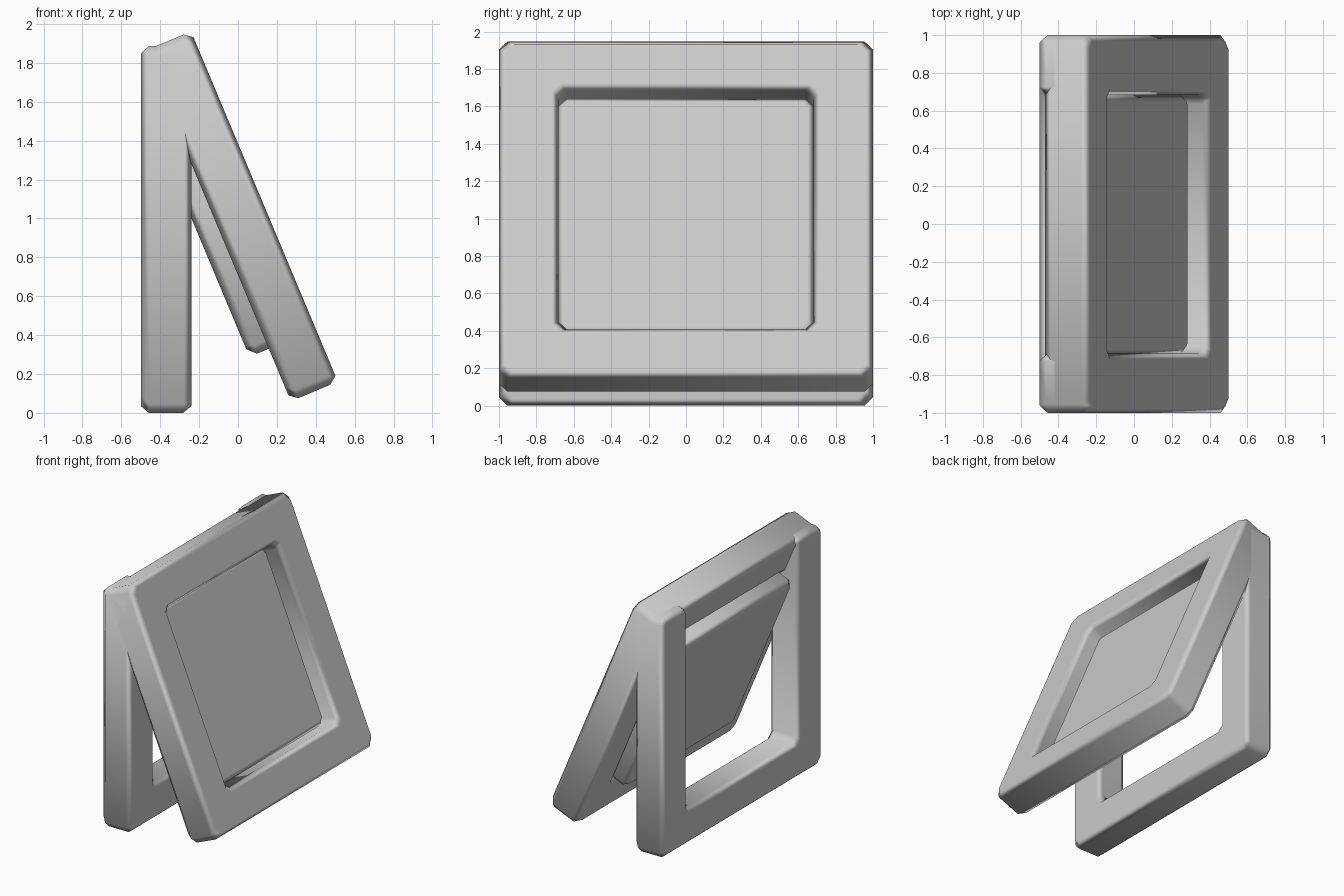
import bpy, bmesh
from math import radians

cube = bpy.data.objects.get("Cube")
if cube:
    bpy.data.objects.remove(cube, do_unlink=True)

LEAN = radians(-22.75)   # tilt of the leaning frame and its panel
BEVEL = 0.042
CORNER = 0.045           # chamfer of the rectangle corners

grey = bpy.data.materials.new("plain_grey")
grey.use_nodes = True
colour = (0.6, 0.6, 0.6, 1)
grey.diffuse_color = colour
grey.node_tree.nodes["Principled BSDF"].inputs["Base Color"].default_value = colour


def outline(bm, x, half, low, high, top_cut=CORNER):
    """Vertices of an upright rectangle with chamfered corners."""
    c = CORNER
    side = [(half - top_cut, high), (half, high - c), (half, low + c), (half - c, low)]
    loop = side + [(-y, z) for y, z in reversed(side)]
    return [bm.verts.new((x, y, z)) for y, z in loop]


def finish(name, bm, depth, tilt=0):
    """Extrude the flat shape along x and give it softly bevelled edges."""
    grown = bmesh.ops.extrude_face_region(bm, geom=bm.faces[:])["geom"]
    moved = [v for v in grown if isinstance(v, bmesh.types.BMVert)]
    bmesh.ops.translate(bm, verts=moved, vec=(depth, 0, 0))
    bmesh.ops.recalc_face_normals(bm, faces=bm.faces)
    mesh = bpy.data.meshes.new(name)
    bm.to_mesh(mesh)
    bm.free()
    mesh.materials.append(grey)
    for poly in mesh.polygons:
        poly.use_smooth = True
    obj = bpy.data.objects.new(name, mesh)
    bpy.context.collection.objects.link(obj)
    obj.rotation_euler.y = tilt
    bevel = obj.modifiers.new("soft_edges", "BEVEL")
    bevel.width = BEVEL
    bevel.segments = 1
    bevel.limit_method = "ANGLE"
    bevel.angle_limit = radians(60)
    bevel.harden_normals = True


def frame(name, x0, x1, outer, inner, tilt=0, open_top=False):
    """Bars between two outlines, from x0 to x1."""
    bm = bmesh.new()
    a = outline(bm, x0, *outer)
    b = outline(bm, x0, *inner, top_cut=0 if open_top else CORNER)
    for i in range(7 if open_top else 8):
        j = (i + 1) % 8
        bm.faces.new((a[i], a[j], b[j], b[i]))
    finish(name, bm, x1 - x0, tilt)


def panel(name, x0, x1, size, tilt):
    bm = bmesh.new()
    bm.faces.new(outline(bm, x0, *size))
    finish(name, bm, x1 - x0, tilt)


# Upright support: two posts and a bottom bar, open at the top
frame("upright_support", -0.5, -0.24, (1, 0, 1.887), (0.685, 0.285, 1.887), open_top=True)

# Leaning frame with a closed rim
frame("leaning_frame", 0.274, 0.536, (1, -0.05, 1.903), (0.682, 0.235, 1.615), LEAN)

# Thick panel set into the leaning frame
panel("inset_panel", 0.166, 0.428, (0.69, 0.243, 1.62), LEAN)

ASSIGNMENT:
Write out only the lines that run from the line containing "bevel.segments = 1" through the line containing "# Thick panel set into the leaning frame", both included, exactly as they appear above.

SOLUTION:
    bevel.segments = 1
    bevel.limit_method = "ANGLE"
    bevel.angle_limit = radians(60)
    bevel.harden_normals = True


def frame(name, x0, x1, outer, inner, tilt=0, open_top=False):
    """Bars between two outlines, from x0 to x1."""
    bm = bmesh.new()
    a = outline(bm, x0, *outer)
    b = outline(bm, x0, *inner, top_cut=0 if open_top else CORNER)
    for i in range(7 if open_top else 8):
        j = (i + 1) % 8
        bm.faces.new((a[i], a[j], b[j], b[i]))
    finish(name, bm, x1 - x0, tilt)


def panel(name, x0, x1, size, tilt):
    bm = bmesh.new()
    bm.faces.new(outline(bm, x0, *size))
    finish(name, bm, x1 - x0, tilt)


# Upright support: two posts and a bottom bar, open at the top
frame("upright_support", -0.5, -0.24, (1, 0, 1.887), (0.685, 0.285, 1.887), open_top=True)

# Leaning frame with a closed rim
frame("leaning_frame", 0.274, 0.536, (1, -0.05, 1.903), (0.682, 0.235, 1.615), LEAN)

# Thick panel set into the leaning frame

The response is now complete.